The government’s decisions on the march and the settlement have given far greater satisfaction to the Israeli right than the left.
“There is only one side that is swallowing frogs,” said Shira Efron, an analyst in Tel Aviv for the Israel Policy Forum, a New York-based research group. “And that is the left.”
Ester Alosh, a spokeswoman for the Shomron Regional Council, which represents settlers in the area surrounding Evyatar, said her camp did not get everything it had hoped for.
“We are a little bit happy and a little bit sad; it’s not exactly what we wanted,” she said. “But on the other hand, if they stick to their side of the agreement, then there is a good chance this place will stay in Israeli hands.”
But to the Israeli left, including those within the coalition, the deal gives little cause for optimism. Instead of removing the settlement, it potentially only temporarily removes the settlers themselves, and it gives state backing to the site’s eventual legalization.
“It’s terrible — it’s something that I cannot understand,” said Mossi Raz, a lawmaker from Meretz, a leftist coalition party. “It’s a white flag from the government, and it makes a lot of problems for the future because the settlers will do it again and again.
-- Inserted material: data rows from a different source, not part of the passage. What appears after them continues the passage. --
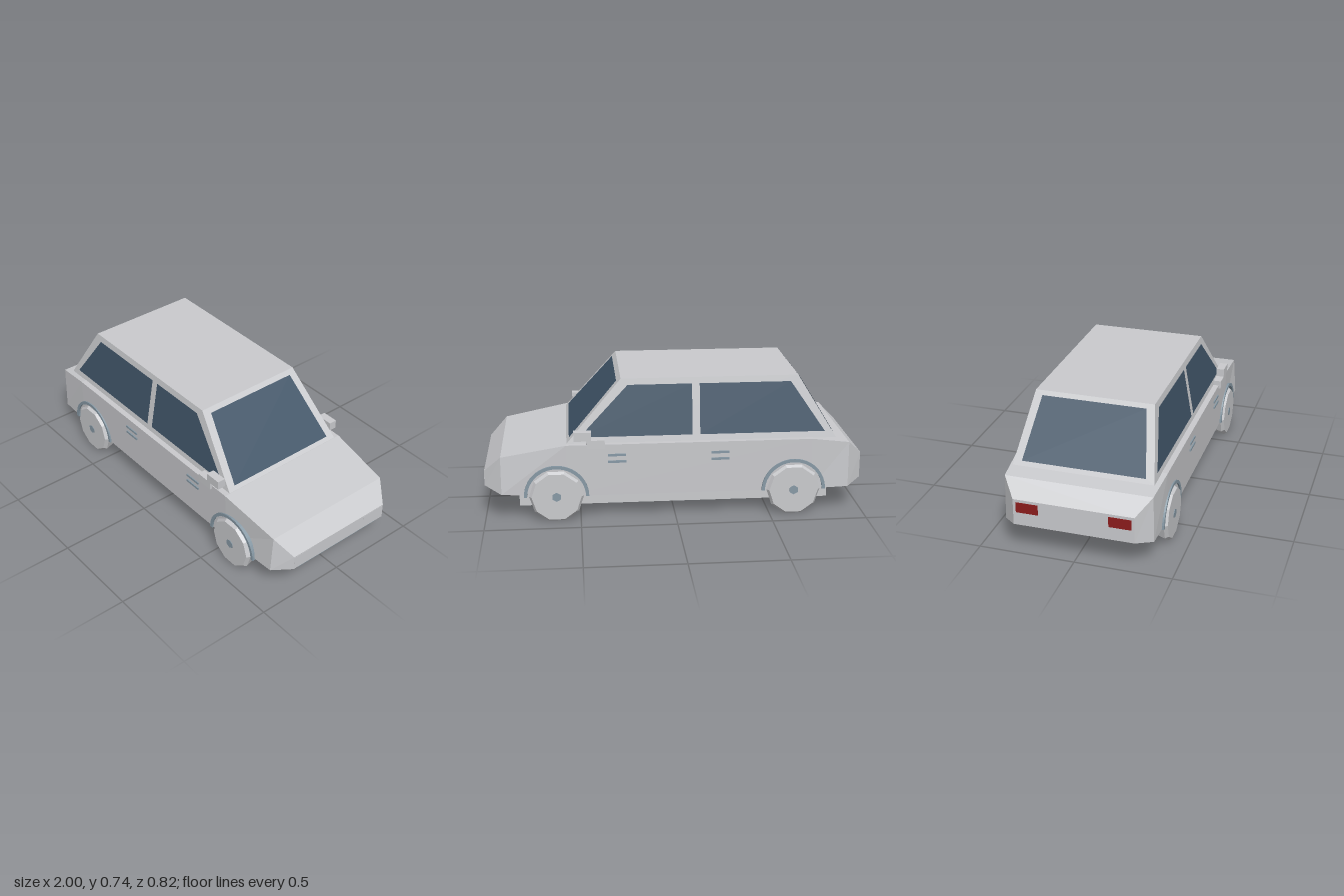
import * as THREE from 'three';

const paint = new THREE.MeshStandardMaterial({ color: 0xc9cacd });
paint.name = 'paleGreyPaint';
const glass = new THREE.MeshStandardMaterial({ color: 0x3f5467, side: THREE.DoubleSide });
glass.name = 'blueGlass';
const trim = new THREE.MeshStandardMaterial({ color: 0x8799a5 });
trim.name = 'blueGreyTrim';
const red = new THREE.MeshStandardMaterial({ color: 0x8c1c1c });
red.name = 'redLamp';

// Flat-faced geometry from triangles of points
function facets(points) {
  const g = new THREE.BufferGeometry();
  g.setAttribute('position', new THREE.Float32BufferAttribute(points.flat(), 3));
  g.computeVertexNormals();
  return g;
}
const quad = (a, b, c, d) => [a, b, c, a, c, d];

// Closed skin through four-cornered sections, ordered from rear to front
function loft(sections) {
  const tris = [];
  for (let i = 0; i < sections.length - 1; i++) {
    const p = sections[i], q = sections[i + 1];
    for (let j = 0; j < 4; j++) {
      const k = (j + 1) % 4;
      tris.push(...quad(p[j], q[j], q[k], p[k]));
    }
  }
  tris.push(...quad(...sections[0]));
  tris.push(...quad(...[...sections[sections.length - 1]].reverse()));
  return facets(tris);
}

export function createModel() {
  const car = new THREE.Group();
  car.name = 'car';

  const add = (name, geometry, material, parent = car) => {
    const mesh = new THREE.Mesh(geometry, material);
    mesh.name = name;
    parent.add(mesh);
    return mesh;
  };
  // Box given by its extents
  const box = (name, material, x0, x1, y0, y1, z0, z1) => {
    const m = add(name, new THREE.BoxGeometry(x1 - x0, y1 - y0, Math.abs(z1 - z0)), material);
    m.position.set((x0 + x1) / 2, (y0 + y1) / 2, (z0 + z1) / 2);
    return m;
  };

  // Lower body: x, bottom y, bottom half width, top y, top half width
  const body = [
    [-1, 0.165, 0.31, 0.305, 0.31],
    [-0.92, 0.14, 0.385, 0.385, 0.38],
    [-0.72, 0.135, 0.39, 0.413, 0.395],
    [0.57, 0.135, 0.39, 0.413, 0.395],
    [0.91, 0.15, 0.385, 0.35, 0.37],
    [1, 0.18, 0.31, 0.26, 0.31],
  ].map(([x, yb, wb, yt, wt]) => [[x, yb, wb], [x, yt, wt], [x, yt, -wt], [x, yb, -wb]]);
  add('body', loft(body), paint);
  box('underbody', paint, -0.82, 0.82, 0.065, 0.3, -0.325, 0.325);

  // Cabin
  const base = 0.41, roof = 0.74;
  const cabinEnd = (xb, xt) => [[xb, base, 0.365], [xt, roof, 0.307], [xt, roof, -0.307], [xb, base, -0.365]];
  add('cabin', loft([cabinEnd(-0.85, -0.65), cabinEnd(0.57, 0.28)]), paint);

  // Windows lie just proud of the sloping cabin faces
  const at = (y, low, high) => low + (high - low) * (y - base) / (roof - base);
  const endPane = (name, low, high, dir) => {
    const p = (y, z) => [at(y, low, high) + dir * 0.004, y, z * dir];
    add(name, facets(quad(p(0.433, 0.32), p(0.433, -0.32), p(0.72, -0.268), p(0.72, 0.268))), glass);
  };
  endPane('windscreen', 0.57, 0.28, 1);
  endPane('rearWindow', -0.85, -0.65, -1);

  const sidePane = (name, s, x0, x1, x2, x3) => {
    const p = (x, y) => [x, y, s * (at(y, 0.365, 0.307) + 0.003)];
    const corners = [p(x0, 0.445), p(x1, 0.445), p(x2, 0.708), p(x3, 0.708)];
    if (s < 0) corners.reverse();
    add(name, facets(quad(...corners)), glass);
  };

  // Ten-sided wheel and half-ring arch trim
  const wheelProfile = [[0, 0.335], [0.128, 0.335], [0.143, 0.39], [0.13, 0.408], [0, 0.408]]
    .map(([r, y]) => new THREE.Vector2(r, y));
  const wheelGeo = new THREE.LatheGeometry(wheelProfile, 10, Math.PI / 10).toNonIndexed();
  wheelGeo.computeVertexNormals();
  const hubGeo = new THREE.CylinderGeometry(0.025, 0.025, 0.012, 6);
  hubGeo.translate(0, 0.405, 0);
  const arch = new THREE.Shape();
  arch.absarc(0, 0, 0.17, 0, Math.PI, false);
  arch.absarc(0, 0, 0.153, Math.PI, 0, true);
  const archGeo = new THREE.ExtrudeGeometry(arch, { depth: 0.03, bevelEnabled: false, curveSegments: 12 });

  for (const s of [1, -1]) {
    const side = s > 0 ? 'left' : 'right';
    sidePane(side + 'RearSideWindow', s, -0.79, -0.13, -0.13, -0.61);
    sidePane(side + 'FrontSideWindow', s, -0.09, 0.5, 0.245, -0.09);

    for (const [end, x] of [['Front', 0.625], ['Rear', -0.625]]) {
      const wheel = new THREE.Group();
      wheel.name = side + end + 'Wheel';
      wheel.position.set(x, 0.137, 0);
      wheel.rotation.x = s * Math.PI / 2;
      car.add(wheel);
      add('tyre', wheelGeo, paint, wheel);
      add('hub', hubGeo, trim, wheel);
      add(side + end + 'ArchTrim', archGeo, trim).position.set(x, 0.135, s > 0 ? 0.37 : -0.4);
    }

    // Paired door bars
    for (const x of [-0.28, 0.26])
      for (const y of [0.314, 0.35]) box(side + 'DoorBar', trim, x, x + 0.095, y, y + 0.012, s * 0.38, s * 0.4);

    // Stepped door mirror
    box(side + 'MirrorArm', paint, 0.37, 0.465, 0.395, 0.44, s * 0.365, s * 0.408);
    box(side + 'MirrorHead', paint, 0.44, 0.53, 0.437, 0.484, s * 0.365, s * 0.408);

    // Lamps
    box(side + 'Headlight', paint, 0.995, 1.001, 0.213, 0.256, s * 0.172, s * 0.305);
    box(side + 'TailLight', red, -1.002, -0.994, 0.235, 0.29, s * 0.18, s * 0.295);
  }

  // Slim bar under the nose
  box('frontBar', trim, 0.95, 0.992, 0.166, 0.18, -0.268, 0.268);

  return car;
}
They’ve got what they want — even more than they expected.”
And for the Palestinian farmers who claim the land, and who have not been able to work it since the settlers arrived in early May, the announcement simply proves what they have always maintained: that any Israeli government, regardless of its political hue, works with the same aim of gradually taking over more Palestinian land.
“If the army takes it over and builds a synagogue, or uses it as a military camp, or keeps it as a settlement, my land is still stolen,” said Mohammed Khabeisa, 68, who said he planted an olive grove on the site of the settlement in the 1960s and farmed the land until he was forced off the site in May. “I ask you, what difference does it make?”
Mr. Khabeisa does not have a document to conclusively prove his ownership, but the Israeli government has acknowledged that his and four other Palestinian families paid land tax on a plot on or near the hill in the 1930s, without specifying exactly where.
The deal to temporarily evict the settlers may be “a compromise to avoid a crisis within the government,” said Khaled Elgindy, an analyst on Palestinian-Israeli affairs at the Middle East Institute, a Washington-based research group. “It’s not a compromise with the Palestinian community that is most affected.”
The government has survived the settlement debate intact, but the wrangling over the citizenship law has proved a tougher test. The government has twice pulled a parliamentary vote over the law amid signs that it would not pass.
The hard-right faction of the government says it will not change the wording of the text, while Raam, the Islamist party in the coalition, says it will not sign it in its current form. Arab families affected by the law said they would regard Raam as traitors if they backed the legislation’s extension.
For now, most analysts say it is not likely that any faction will drop out of the coalition in the immediate future. If they did, however, that could provide an opening for Mr. Netanyahu to return to power.
“I just don’t think that, at this stage, any of the parties would risk destabilizing this coalition over something — anything, to be honest,” said Dr. Efron.
For a party like Raam, which might lose all its seats at an election, “it’s like a binary choice,” she added. “This has to be a success story for them, or they cease to be.”
Reporting was contributed by Irit Pazner Garshowitz from Jerusalem; Gabby Sobelman from Rehovot, Israel; and Asmaa al-Omar from Beirut, Lebanon.